The central government’s child subsidies program has provided 15,000 yen per month to children under 3 years old and 10,000 yen per month to children from 3 to junior high school age.

But in 2022, the central government decided that households with an annual income of 12 million yen or more were ineligible for the payments.

During his New Year’s news conference on Jan. 4, Prime Minister Fumio Kishida said the central government will “take other-dimensional countermeasures against the falling birthrate.”

But Koike said during her New Year’s speech to metropolitan government employees that the central government’s measures will be insufficient, if not fruitless.

She noted that the estimated number of births in 2022 was expected to dip below 800,000 for the first time and 11 years earlier than expected.

“The population issue is a question that has bearings on the fundamental character of nation-building,” Koike said. “But there is no momentum in the central government’s budget for next fiscal year.”

She said Tokyo needs to set an example for the central government.

Asked why there will be no income limit for the subsidies, Koike said in an interview with The Asahi Shimbun: “Whether the income level is high or low, it doesn’t mean anything to children.
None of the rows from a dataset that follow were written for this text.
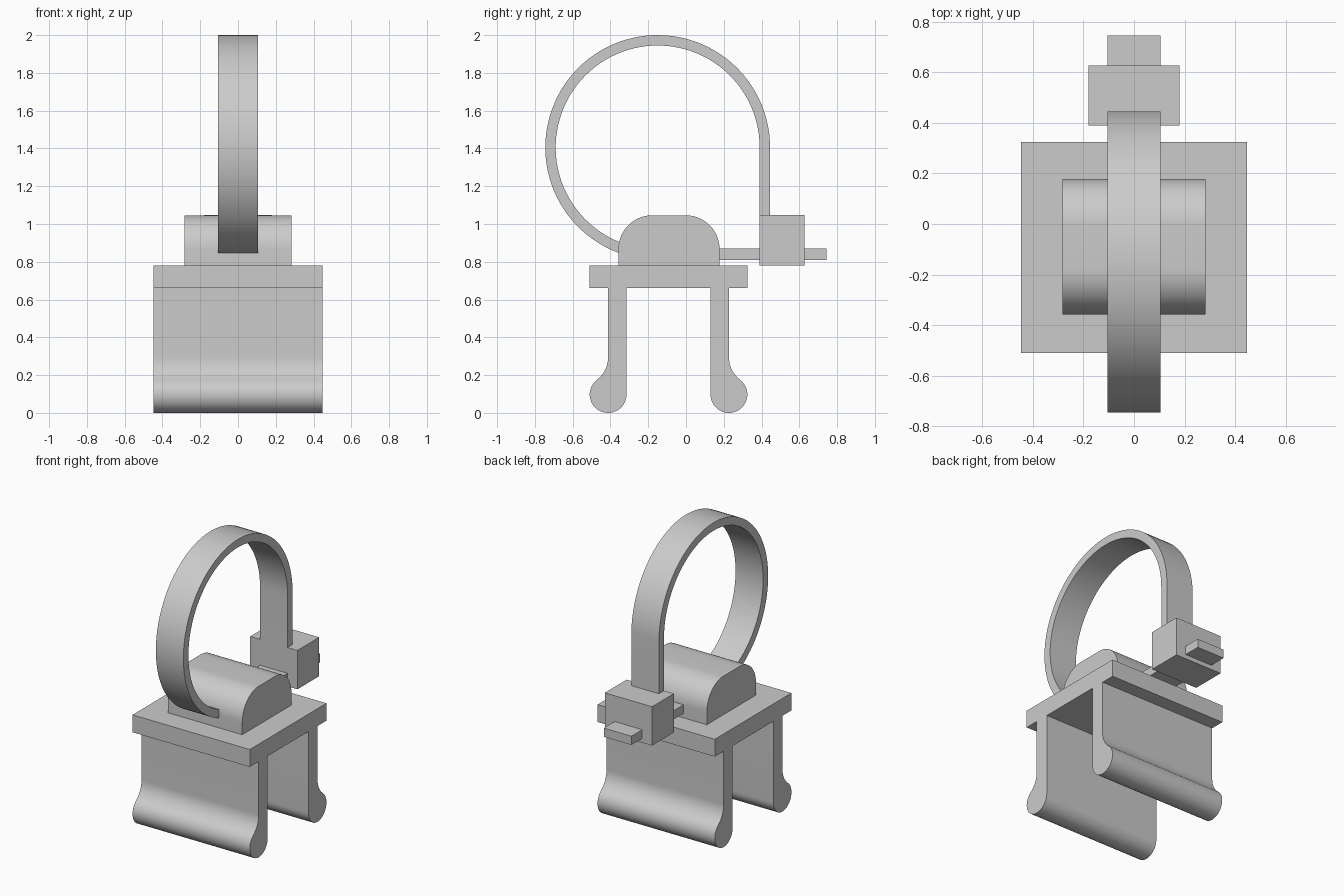
import bpy, bmesh, math

cube = bpy.data.objects.get("Cube")
if cube:
    bpy.data.objects.remove(cube, do_unlink=True)

grey = bpy.data.materials.new("plain_grey")
grey.use_nodes = True
colour = (0.6, 0.6, 0.6, 1)
grey.diffuse_color = colour
grey.node_tree.nodes["Principled BSDF"].inputs["Base Color"].default_value = colour


def arc(cy, cz, r, start, end, steps):
    """Points (y, z) along an arc, angles in degrees."""
    angles = [math.radians(start + (end - start) * i / steps) for i in range(steps + 1)]
    return [(cy + r * math.cos(a), cz + r * math.sin(a)) for a in angles]


def extrude(name, profile, half_width):
    """Sweep a closed (y, z) profile across x, centred on x = 0."""
    bm = bmesh.new()
    face = bm.faces.new([bm.verts.new((-half_width, y, z)) for y, z in profile])
    swept = bmesh.ops.extrude_face_region(bm, geom=[face])["geom"]
    moved = [g for g in swept if isinstance(g, bmesh.types.BMVert)]
    bmesh.ops.translate(bm, verts=moved, vec=(2 * half_width, 0, 0))
    bmesh.ops.recalc_face_normals(bm, faces=bm.faces)
    mesh = bpy.data.meshes.new(name)
    bm.to_mesh(mesh)
    bm.free()
    mesh.materials.append(grey)
    obj = bpy.data.objects.new(name, mesh)
    bpy.context.collection.objects.link(obj)
    bpy.ops.object.select_all(action="DESELECT")
    obj.select_set(True)
    bpy.context.view_layer.objects.active = obj
    bpy.ops.object.shade_smooth_by_angle(angle=math.radians(30))
    return obj


def block(name, y0, y1, z0, z1, half_width):
    return extrude(name, [(y0, z0), (y1, z0), (y1, z1), (y0, z1)], half_width)


MID = -0.0925      # centre line of the clip in y
BASE_HALF = 0.447
STRAP_HALF = 0.105

# Base plate
block("base_plate", MID - 0.4175, MID + 0.4175, 0.66, 0.78, BASE_HALF)

# Clip legs: straight wall, concave fillet, round bulb at the foot
bulb, fillet = 0.0975, 0.15
wall_y = MID - 0.32
rise = math.sqrt((fillet + bulb) ** 2 - fillet ** 2)
slope = math.degrees(math.atan2(rise, fillet))
leg = [(wall_y + bulb, 0.66), (wall_y, 0.66)]
leg += arc(wall_y - fillet, bulb + rise, fillet, 0, -slope, 12)
leg += arc(wall_y, bulb, bulb, 180 - slope, 360, 28)[1:]
extrude("front_leg", leg, BASE_HALF)
extrude("back_leg", [(2 * MID - y, z) for y, z in leg], BASE_HALF)

# Rounded saddle
corner = 0.18
saddle = [(-0.358, 0.78), (0.178, 0.78)]
saddle += arc(0.178 - corner, 1.046 - corner, corner, 0, 90, 16)
saddle += arc(-0.358 + corner, 1.046 - corner, corner, 90, 180, 16)
extrude("saddle", saddle, 0.283)

# Strap loop: from the locking head up, over, and into the saddle
cy, cz, outer, inner = -0.15, 1.405, 0.595, 0.54
strap = [(cy + outer, 1.048)] + arc(cy, cz, outer, 0, 256, 72)
strap += arc(cy, cz, inner, 256, 0, 72) + [(cy + inner, 1.048)]
extrude("strap_loop", strap, STRAP_HALF)

# Locking head and the strap tail passing through it
block("locking_head", 0.39, 0.627, 0.78, 1.048, 0.18)
block("strap_tail", 0.15, 0.745, 0.81, 0.87, STRAP_HALF)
I want children to be equally eligible.

The governor said her foremost concern is to create a “children first” society.

However, some within the metropolitan government have already criticized the plan.
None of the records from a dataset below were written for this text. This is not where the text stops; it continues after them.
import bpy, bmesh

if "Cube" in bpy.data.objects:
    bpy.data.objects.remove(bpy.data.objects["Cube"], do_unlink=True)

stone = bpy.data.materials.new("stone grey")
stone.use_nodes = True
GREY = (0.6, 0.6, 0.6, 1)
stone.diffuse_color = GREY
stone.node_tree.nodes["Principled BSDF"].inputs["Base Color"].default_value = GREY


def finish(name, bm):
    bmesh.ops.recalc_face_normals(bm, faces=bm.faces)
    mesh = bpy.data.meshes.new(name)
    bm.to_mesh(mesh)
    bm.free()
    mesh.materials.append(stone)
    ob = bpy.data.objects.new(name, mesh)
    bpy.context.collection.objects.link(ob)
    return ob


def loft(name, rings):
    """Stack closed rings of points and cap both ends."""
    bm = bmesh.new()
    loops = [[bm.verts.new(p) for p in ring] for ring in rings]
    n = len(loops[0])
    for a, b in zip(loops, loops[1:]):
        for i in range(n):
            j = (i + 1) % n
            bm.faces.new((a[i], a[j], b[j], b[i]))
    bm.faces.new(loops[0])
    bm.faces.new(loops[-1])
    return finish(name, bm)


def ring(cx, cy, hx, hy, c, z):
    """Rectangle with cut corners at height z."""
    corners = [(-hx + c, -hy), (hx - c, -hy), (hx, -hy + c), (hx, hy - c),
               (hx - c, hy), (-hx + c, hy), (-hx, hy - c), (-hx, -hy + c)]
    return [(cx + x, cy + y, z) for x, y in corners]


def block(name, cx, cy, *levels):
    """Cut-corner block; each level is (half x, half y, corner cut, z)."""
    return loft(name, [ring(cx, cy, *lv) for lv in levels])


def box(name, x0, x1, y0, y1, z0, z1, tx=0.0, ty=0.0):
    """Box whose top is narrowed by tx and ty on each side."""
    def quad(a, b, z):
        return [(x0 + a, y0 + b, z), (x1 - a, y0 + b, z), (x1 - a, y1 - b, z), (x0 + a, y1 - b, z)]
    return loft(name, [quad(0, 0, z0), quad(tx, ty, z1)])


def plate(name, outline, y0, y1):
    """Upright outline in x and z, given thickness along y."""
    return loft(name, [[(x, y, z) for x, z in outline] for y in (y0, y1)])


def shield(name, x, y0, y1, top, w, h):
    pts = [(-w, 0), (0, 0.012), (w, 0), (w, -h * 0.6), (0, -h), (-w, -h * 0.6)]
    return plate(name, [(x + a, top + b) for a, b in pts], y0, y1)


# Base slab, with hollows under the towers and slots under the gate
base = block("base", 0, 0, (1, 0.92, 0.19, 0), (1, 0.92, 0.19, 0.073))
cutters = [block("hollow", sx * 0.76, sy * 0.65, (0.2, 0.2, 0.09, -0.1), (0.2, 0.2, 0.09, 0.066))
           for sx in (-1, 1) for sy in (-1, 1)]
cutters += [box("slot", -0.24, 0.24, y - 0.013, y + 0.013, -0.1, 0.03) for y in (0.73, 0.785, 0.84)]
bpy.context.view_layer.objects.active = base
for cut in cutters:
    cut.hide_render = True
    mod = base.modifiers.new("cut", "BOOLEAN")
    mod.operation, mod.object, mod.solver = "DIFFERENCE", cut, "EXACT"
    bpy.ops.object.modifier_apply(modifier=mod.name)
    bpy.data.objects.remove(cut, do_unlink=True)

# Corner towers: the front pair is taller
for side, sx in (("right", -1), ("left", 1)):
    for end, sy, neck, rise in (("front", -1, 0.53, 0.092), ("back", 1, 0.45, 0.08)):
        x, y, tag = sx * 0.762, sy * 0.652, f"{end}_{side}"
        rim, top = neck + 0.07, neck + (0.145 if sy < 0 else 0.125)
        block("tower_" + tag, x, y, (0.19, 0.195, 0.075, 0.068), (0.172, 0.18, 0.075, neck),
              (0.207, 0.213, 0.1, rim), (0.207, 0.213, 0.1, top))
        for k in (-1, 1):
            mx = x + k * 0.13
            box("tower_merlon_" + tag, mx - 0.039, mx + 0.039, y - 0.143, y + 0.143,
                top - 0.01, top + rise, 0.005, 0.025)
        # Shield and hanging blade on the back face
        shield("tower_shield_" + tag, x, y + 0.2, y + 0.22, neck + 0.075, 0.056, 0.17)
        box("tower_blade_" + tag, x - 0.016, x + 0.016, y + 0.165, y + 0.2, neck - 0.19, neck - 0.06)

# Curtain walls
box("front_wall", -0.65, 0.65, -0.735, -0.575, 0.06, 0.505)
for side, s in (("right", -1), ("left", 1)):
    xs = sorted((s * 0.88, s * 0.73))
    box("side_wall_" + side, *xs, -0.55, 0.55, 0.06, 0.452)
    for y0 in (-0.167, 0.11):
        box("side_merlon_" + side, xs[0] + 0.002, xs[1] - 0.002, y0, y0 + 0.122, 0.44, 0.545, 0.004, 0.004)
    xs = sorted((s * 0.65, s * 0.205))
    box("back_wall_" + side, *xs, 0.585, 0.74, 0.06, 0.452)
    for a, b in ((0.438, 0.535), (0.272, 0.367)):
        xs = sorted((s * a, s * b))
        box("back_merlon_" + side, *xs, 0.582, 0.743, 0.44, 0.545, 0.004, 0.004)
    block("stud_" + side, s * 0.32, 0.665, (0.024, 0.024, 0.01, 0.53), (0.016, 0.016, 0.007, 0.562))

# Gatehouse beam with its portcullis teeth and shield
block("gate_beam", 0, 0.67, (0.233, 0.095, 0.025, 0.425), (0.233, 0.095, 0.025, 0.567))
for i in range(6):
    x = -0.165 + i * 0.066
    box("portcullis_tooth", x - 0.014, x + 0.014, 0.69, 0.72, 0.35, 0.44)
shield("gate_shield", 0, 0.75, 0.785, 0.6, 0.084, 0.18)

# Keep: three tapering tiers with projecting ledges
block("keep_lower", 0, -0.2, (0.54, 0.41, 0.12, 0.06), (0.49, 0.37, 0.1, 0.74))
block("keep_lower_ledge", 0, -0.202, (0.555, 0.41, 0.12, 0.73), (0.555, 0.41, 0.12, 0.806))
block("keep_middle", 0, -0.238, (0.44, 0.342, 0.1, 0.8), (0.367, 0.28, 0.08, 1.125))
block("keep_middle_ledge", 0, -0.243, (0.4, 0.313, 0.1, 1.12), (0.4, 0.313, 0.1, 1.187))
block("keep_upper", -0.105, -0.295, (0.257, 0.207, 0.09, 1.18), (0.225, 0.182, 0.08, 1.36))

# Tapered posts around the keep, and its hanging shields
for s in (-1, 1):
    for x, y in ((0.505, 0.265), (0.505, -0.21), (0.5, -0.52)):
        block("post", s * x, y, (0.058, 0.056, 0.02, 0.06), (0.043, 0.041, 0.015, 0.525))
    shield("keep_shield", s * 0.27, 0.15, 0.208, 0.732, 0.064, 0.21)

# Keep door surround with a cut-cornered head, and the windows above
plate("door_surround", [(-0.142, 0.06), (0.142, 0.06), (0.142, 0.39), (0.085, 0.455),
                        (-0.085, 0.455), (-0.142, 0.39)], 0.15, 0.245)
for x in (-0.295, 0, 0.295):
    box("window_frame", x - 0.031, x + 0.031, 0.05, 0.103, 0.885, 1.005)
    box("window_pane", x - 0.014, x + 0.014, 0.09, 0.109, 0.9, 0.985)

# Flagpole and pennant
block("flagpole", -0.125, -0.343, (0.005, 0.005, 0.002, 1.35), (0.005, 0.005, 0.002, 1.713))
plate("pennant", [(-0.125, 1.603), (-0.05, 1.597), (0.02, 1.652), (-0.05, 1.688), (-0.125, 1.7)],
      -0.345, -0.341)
“Once we start this type of subsidy, it will be difficult to end it,” a metropolitan official said.

The total amount of subsidies is expected to be around 120 billion yen annually. The metropolitan government’s general account in its initial budget for fiscal 2022 was 7.8 trillion yen.

Koike said the subsidies will come from the several hundreds of billions of yen saved annually through administrative reforms introduced since she became governor.

The latest estimate for births shows the decline “has been accelerated in a considerable way,” and it “will significantly change the design of the entire Japanese society,” Koike said.

“There are many women who say, ‘I want to work’ and ‘I want to have another child.’ To send a shout-out to such women, we need a seamless measure and not a one-shot attempt,” she said in the interview.

Asked about her pessimism concerning the Kishida administration’s pledge to halt the declining birthrate, Koike said the main problem is with the ruling Liberal Democratic Party.

Koike used to be an LDP member and had chaired the party’s General Council.

Koike said about that stage of her career, “I advanced many discussions on policies related to women, but everything has remained unchanged for a long time.”

She said she doubts “if the LDP has ever really been willing to tackle the issue of the declining birthrate and the issue of increasing women’s participation (in the work force), no matter who runs the administration.”

She said the latest estimate on births is “telling.”

Yoko Suzuki, a chief researcher at Mitsubishi UFJ Research and Consulting Co., said the metropolitan government’s plan is good because it creates a permanent system.

But Suzuki said that just handing out money is not enough to prompt people to have more children.

“In order to motivate people to raise children, monetary support itself is hardly enough,” she said. “Expanding various types of child care services and establishing a system to support parents who feel isolated are also necessary.”

(This article was compiled from reports by Shin Kasahara, Yusuke Nagano and Satoshi Kobayashi.)